26 Feb 2018
We used to rely on the tickbox.
Simple. Effective. A pure consent tool, underpinned by almost no customer-data.
But Asda's Simon Hall told our delegates that the inexorable rise of data means the old tickbox, the marketer's friend, is no longer so unflappable.
Bigger data merits harder-won consent
Data growth is incredible, and it's only going to continue to soar.
Since the introduction of the PECR, Simon told the DP2018 crowd, coupled with leaps forward in computing and analytical ability, what we can do with data as marketers has been in a continual cycle of revolution.
But how do we get there, Simon asked?
The answer lies with consent. Consent - one of the six legal bases for processing data and a cornerstone of the GDPR - is the holy grail of all marketing, and the GDPR will simply enshrine this fact.
A good sense of fairness
Simon also urged the room to share in the sense of fairness that marketers must exhibit to be successful in a post-GDPR implementation world.
As marketers we must appreciate that we seek to manipulate behaviour, and we must care for our consumers throughout that process.
We know, he continued, that marketers' ability to track consumer behaviour is unparalled, on and offline. But that demands that we re-imagine what the purpose of data collection really is.
It must become, Simon argued, a mission to enhance our relationship with our consumers - and our experiences with those consumers as well.

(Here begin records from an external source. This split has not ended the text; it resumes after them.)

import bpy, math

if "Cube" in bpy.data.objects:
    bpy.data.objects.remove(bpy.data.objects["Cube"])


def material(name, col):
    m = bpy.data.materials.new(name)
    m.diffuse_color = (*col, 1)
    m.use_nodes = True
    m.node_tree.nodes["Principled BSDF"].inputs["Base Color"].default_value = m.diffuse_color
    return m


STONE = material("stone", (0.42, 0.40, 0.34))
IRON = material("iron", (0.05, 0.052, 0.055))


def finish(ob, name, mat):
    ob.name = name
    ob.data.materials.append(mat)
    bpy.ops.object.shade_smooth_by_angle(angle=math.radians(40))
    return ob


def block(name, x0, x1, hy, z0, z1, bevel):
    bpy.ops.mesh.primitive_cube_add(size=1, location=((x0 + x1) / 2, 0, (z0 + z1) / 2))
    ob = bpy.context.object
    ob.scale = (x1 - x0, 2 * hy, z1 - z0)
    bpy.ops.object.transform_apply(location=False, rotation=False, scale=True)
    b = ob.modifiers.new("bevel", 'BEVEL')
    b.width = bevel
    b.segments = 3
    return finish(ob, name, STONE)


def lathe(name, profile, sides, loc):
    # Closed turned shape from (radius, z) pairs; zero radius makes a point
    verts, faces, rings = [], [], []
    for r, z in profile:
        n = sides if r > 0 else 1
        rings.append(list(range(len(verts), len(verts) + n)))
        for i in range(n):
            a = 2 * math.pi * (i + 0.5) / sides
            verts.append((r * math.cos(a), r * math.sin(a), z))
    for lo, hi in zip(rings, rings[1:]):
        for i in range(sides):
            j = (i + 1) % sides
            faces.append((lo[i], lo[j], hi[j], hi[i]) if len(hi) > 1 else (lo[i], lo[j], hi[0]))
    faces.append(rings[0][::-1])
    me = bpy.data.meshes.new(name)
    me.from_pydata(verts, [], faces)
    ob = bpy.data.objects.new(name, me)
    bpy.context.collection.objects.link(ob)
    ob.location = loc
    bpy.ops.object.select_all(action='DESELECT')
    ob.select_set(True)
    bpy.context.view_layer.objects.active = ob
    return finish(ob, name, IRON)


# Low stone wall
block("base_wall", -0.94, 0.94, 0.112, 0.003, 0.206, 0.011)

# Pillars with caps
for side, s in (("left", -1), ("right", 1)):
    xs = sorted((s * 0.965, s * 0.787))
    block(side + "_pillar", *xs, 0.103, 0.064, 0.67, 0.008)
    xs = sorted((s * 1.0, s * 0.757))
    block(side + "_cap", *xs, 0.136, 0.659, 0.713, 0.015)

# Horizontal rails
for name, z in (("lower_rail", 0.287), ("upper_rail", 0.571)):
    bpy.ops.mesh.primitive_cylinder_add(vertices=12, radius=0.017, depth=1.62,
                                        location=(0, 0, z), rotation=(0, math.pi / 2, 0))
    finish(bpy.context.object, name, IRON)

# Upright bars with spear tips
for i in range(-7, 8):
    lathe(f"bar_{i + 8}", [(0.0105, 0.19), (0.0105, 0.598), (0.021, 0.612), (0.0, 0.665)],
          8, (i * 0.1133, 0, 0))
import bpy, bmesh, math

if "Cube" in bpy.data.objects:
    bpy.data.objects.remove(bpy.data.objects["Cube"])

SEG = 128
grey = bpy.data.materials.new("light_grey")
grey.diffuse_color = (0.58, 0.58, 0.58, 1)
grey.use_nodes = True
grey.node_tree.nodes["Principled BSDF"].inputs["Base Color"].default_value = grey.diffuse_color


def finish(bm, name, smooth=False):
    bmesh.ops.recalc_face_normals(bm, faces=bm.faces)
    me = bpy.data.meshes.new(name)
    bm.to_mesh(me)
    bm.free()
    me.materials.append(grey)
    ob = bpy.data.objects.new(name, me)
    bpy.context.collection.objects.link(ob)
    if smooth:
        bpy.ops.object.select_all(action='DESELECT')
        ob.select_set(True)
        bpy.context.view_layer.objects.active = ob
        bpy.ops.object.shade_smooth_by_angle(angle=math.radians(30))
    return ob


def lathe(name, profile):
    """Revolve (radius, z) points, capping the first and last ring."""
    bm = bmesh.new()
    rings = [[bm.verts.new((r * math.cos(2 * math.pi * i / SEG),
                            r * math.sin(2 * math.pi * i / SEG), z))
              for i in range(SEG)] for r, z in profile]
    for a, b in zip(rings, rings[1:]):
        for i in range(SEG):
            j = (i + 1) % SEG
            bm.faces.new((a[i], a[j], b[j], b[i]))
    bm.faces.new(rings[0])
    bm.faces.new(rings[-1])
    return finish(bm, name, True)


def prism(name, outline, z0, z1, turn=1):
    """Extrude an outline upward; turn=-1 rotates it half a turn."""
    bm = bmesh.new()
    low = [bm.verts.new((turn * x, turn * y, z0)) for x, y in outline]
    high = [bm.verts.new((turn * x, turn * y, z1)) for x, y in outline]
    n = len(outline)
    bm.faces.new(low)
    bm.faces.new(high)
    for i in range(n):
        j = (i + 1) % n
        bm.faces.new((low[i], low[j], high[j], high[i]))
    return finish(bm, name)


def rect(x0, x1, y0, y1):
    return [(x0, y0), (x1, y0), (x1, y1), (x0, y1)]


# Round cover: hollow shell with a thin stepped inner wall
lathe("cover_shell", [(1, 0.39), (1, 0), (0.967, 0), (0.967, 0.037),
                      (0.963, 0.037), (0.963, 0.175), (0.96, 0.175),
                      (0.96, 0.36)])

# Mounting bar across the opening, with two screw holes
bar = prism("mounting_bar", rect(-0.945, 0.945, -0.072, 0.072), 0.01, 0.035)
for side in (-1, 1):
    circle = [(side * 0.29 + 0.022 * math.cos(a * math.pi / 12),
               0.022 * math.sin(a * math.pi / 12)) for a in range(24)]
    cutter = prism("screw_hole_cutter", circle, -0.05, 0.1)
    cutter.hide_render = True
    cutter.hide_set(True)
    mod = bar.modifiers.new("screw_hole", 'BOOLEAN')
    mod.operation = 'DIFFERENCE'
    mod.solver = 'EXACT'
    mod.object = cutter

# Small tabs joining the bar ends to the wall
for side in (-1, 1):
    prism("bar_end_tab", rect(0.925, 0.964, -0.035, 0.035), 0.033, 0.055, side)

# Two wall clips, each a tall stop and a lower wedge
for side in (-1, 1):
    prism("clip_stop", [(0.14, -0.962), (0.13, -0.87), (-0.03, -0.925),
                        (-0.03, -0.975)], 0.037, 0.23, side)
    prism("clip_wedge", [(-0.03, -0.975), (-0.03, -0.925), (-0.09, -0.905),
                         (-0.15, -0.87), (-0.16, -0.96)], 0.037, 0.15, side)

Within this thinking it is important that we challenge the assumption that simply because we know more about them, our relationships will simply become more easy, more refined.
Rather than relying on the wonderful ubiquity of data, marketers still have a lot of work to do to bring it all together.
Creating cultures of genuine customer-centricity, Simon argued, doesn't start and end with data, or technology. Creating those cultures must come with understanding and being clear about the purposes behind why we marketers do what we do.
It's time, he concluded, to be put the customer, not just the customer relationship, at the heart of business.